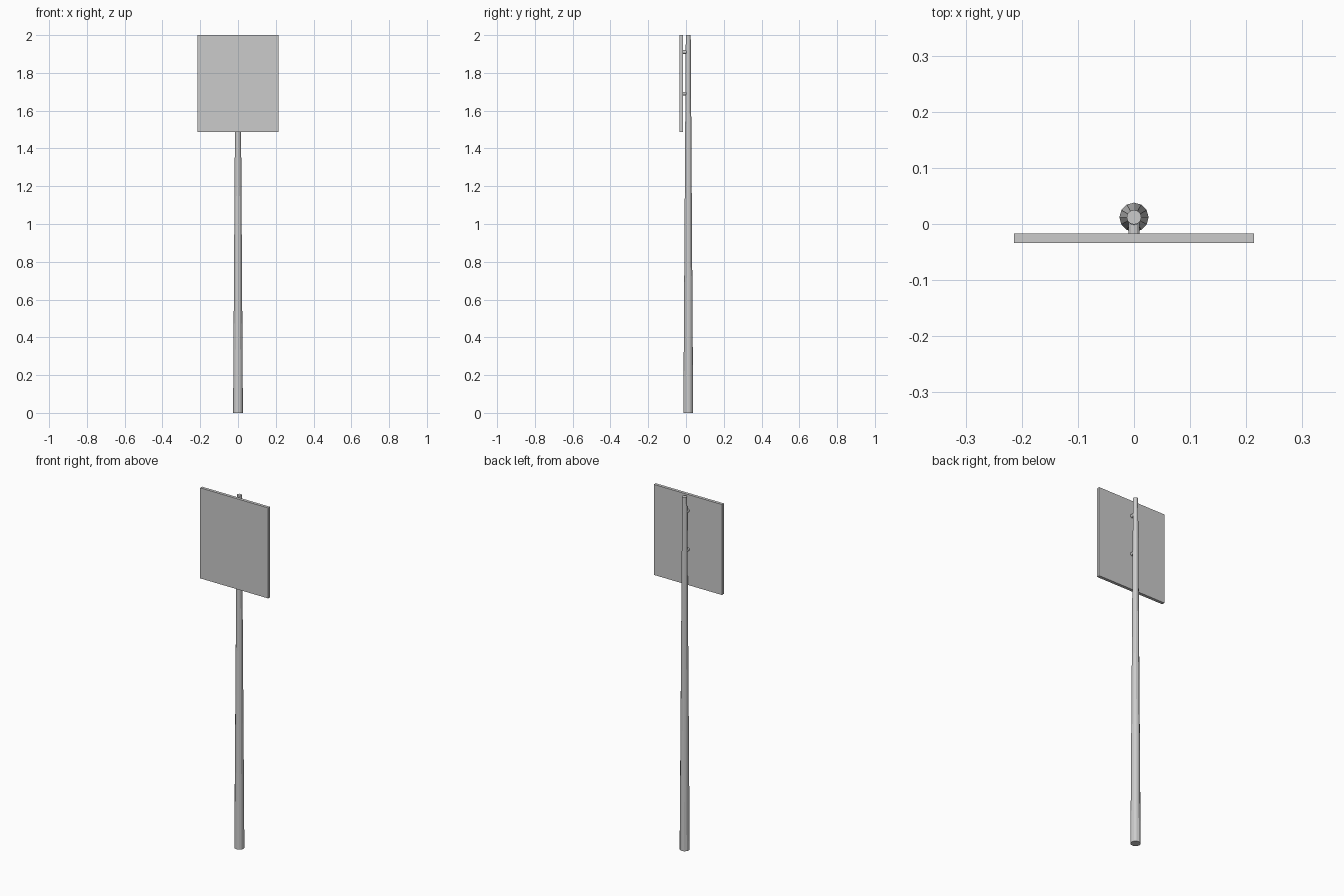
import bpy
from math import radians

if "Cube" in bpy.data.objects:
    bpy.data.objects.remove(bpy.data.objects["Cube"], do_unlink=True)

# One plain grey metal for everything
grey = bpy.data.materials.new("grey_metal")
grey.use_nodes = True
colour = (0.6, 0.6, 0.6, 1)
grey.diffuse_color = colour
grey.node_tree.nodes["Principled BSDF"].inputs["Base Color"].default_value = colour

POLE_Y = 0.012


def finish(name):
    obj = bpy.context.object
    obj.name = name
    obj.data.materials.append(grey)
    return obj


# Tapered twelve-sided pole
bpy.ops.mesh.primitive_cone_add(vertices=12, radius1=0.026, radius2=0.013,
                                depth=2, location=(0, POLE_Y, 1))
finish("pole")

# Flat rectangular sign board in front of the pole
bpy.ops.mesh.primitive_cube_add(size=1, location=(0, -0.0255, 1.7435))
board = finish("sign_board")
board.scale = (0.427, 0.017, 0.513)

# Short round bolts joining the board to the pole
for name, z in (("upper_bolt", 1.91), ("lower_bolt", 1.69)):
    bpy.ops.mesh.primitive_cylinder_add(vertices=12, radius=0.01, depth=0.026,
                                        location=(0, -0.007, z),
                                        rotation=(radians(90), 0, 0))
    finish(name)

==========

### Your objective
When you write out the material, reproduce each line exactly and omit any picture it holds.

### Task solution
import bpy
from math import radians

if "Cube" in bpy.data.objects:
    bpy.data.objects.remove(bpy.data.objects["Cube"], do_unlink=True)

# One plain grey metal for everything
grey = bpy.data.materials.new("grey_metal")
grey.use_nodes = True
colour = (0.6, 0.6, 0.6, 1)
grey.diffuse_color = colour
grey.node_tree.nodes["Principled BSDF"].inputs["Base Color"].default_value = colour

POLE_Y = 0.012


def finish(name):
    obj = bpy.context.object
    obj.name = name
    obj.data.materials.append(grey)
    return obj


# Tapered twelve-sided pole
bpy.ops.mesh.primitive_cone_add(vertices=12, radius1=0.026, radius2=0.013,
                                depth=2, location=(0, POLE_Y, 1))
finish("pole")

# Flat rectangular sign board in front of the pole
bpy.ops.mesh.primitive_cube_add(size=1, location=(0, -0.0255, 1.7435))
board = finish("sign_board")
board.scale = (0.427, 0.017, 0.513)

# Short round bolts joining the board to the pole
for name, z in (("upper_bolt", 1.91), ("lower_bolt", 1.69)):
    bpy.ops.mesh.primitive_cylinder_add(vertices=12, radius=0.01, depth=0.026,
                                        location=(0, -0.007, z),
                                        rotation=(radians(90), 0, 0))
    finish(name)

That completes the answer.